▶ _STORED DATA_
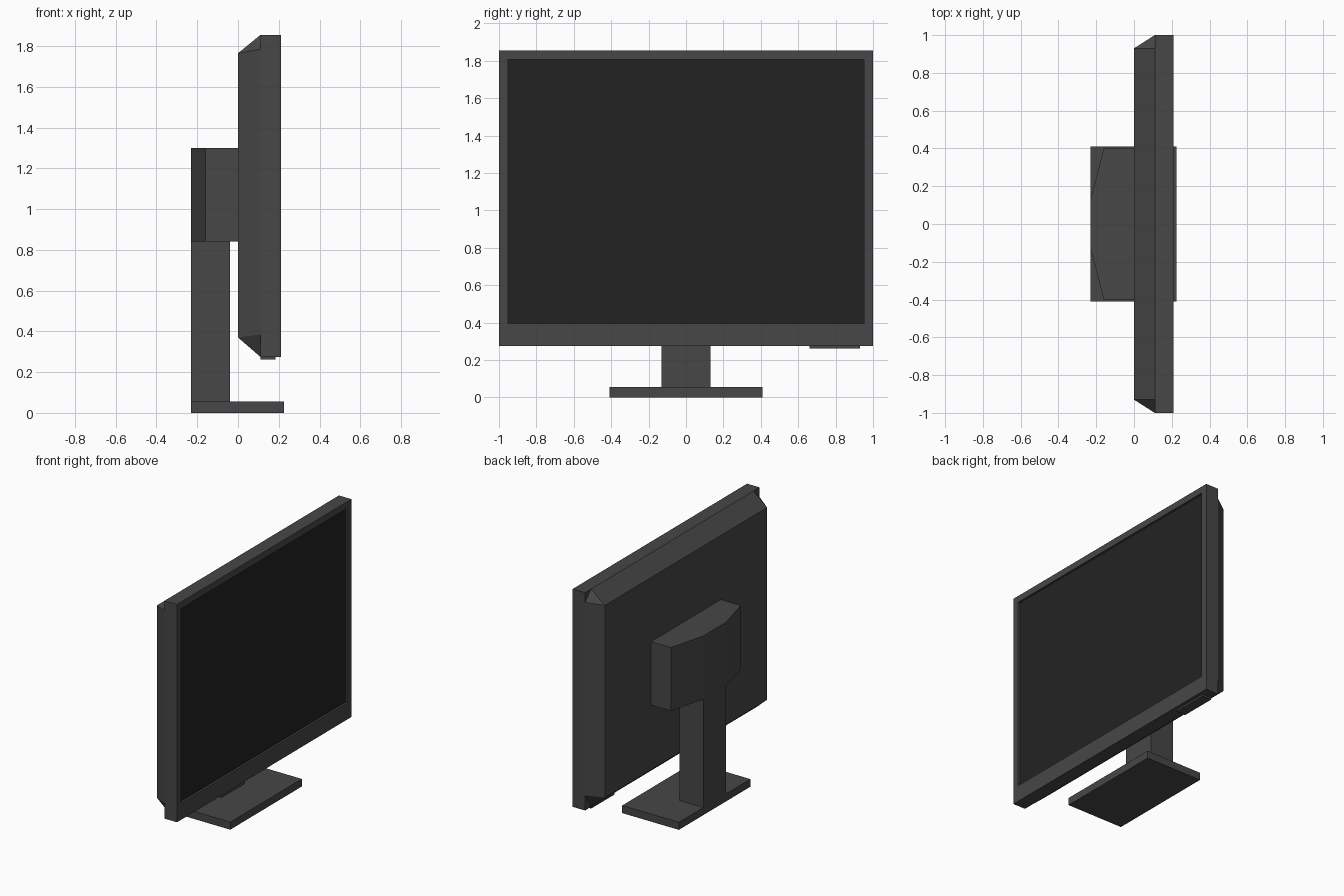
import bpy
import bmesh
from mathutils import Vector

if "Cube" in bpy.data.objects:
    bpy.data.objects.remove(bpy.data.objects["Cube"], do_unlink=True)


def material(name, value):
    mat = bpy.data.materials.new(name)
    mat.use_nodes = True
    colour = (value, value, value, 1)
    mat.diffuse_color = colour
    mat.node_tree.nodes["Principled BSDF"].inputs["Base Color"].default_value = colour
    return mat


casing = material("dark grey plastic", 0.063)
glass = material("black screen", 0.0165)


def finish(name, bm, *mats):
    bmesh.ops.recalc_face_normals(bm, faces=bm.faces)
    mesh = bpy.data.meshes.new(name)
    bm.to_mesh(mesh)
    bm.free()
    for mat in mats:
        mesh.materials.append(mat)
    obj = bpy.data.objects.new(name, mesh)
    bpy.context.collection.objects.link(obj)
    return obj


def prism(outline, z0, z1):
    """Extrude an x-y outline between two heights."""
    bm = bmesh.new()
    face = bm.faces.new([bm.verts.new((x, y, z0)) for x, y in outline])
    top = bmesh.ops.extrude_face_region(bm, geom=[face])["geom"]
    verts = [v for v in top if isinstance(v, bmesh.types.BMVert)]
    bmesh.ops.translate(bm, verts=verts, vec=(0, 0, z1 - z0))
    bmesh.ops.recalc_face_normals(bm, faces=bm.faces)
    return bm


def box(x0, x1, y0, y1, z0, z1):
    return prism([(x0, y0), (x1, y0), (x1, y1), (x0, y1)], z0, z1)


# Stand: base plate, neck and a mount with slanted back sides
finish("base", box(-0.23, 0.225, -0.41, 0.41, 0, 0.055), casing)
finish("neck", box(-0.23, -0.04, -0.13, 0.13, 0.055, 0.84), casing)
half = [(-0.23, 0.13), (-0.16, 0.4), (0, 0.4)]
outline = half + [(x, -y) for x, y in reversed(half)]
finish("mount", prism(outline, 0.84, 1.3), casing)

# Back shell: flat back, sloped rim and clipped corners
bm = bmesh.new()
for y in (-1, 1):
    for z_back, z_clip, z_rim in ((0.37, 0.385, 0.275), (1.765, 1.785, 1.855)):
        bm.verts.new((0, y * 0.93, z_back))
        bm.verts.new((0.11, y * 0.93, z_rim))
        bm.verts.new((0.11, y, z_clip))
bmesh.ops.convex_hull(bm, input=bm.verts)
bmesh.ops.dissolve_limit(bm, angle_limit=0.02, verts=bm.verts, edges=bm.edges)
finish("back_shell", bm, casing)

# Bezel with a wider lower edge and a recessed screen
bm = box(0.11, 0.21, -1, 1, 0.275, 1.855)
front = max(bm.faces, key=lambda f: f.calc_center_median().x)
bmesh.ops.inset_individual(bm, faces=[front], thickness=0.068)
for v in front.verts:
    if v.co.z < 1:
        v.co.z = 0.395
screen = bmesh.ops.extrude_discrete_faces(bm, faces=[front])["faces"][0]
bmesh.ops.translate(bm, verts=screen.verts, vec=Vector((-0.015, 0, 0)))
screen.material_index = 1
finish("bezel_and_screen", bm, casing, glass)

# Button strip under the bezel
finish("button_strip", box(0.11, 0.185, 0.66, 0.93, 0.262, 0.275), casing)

▶ _ABOUT THIS TASK_
For this exercise, copy every line of the data that holds "verts".

▶ _TASK RESULT_
    face = bm.faces.new([bm.verts.new((x, y, z0)) for x, y in outline])
    verts = [v for v in top if isinstance(v, bmesh.types.BMVert)]
    bmesh.ops.translate(bm, verts=verts, vec=(0, 0, z1 - z0))
        bm.verts.new((0, y * 0.93, z_back))
        bm.verts.new((0.11, y * 0.93, z_rim))
        bm.verts.new((0.11, y, z_clip))
bmesh.ops.convex_hull(bm, input=bm.verts)
bmesh.ops.dissolve_limit(bm, angle_limit=0.02, verts=bm.verts, edges=bm.edges)
for v in front.verts:
bmesh.ops.translate(bm, verts=screen.verts, vec=Vector((-0.015, 0, 0)))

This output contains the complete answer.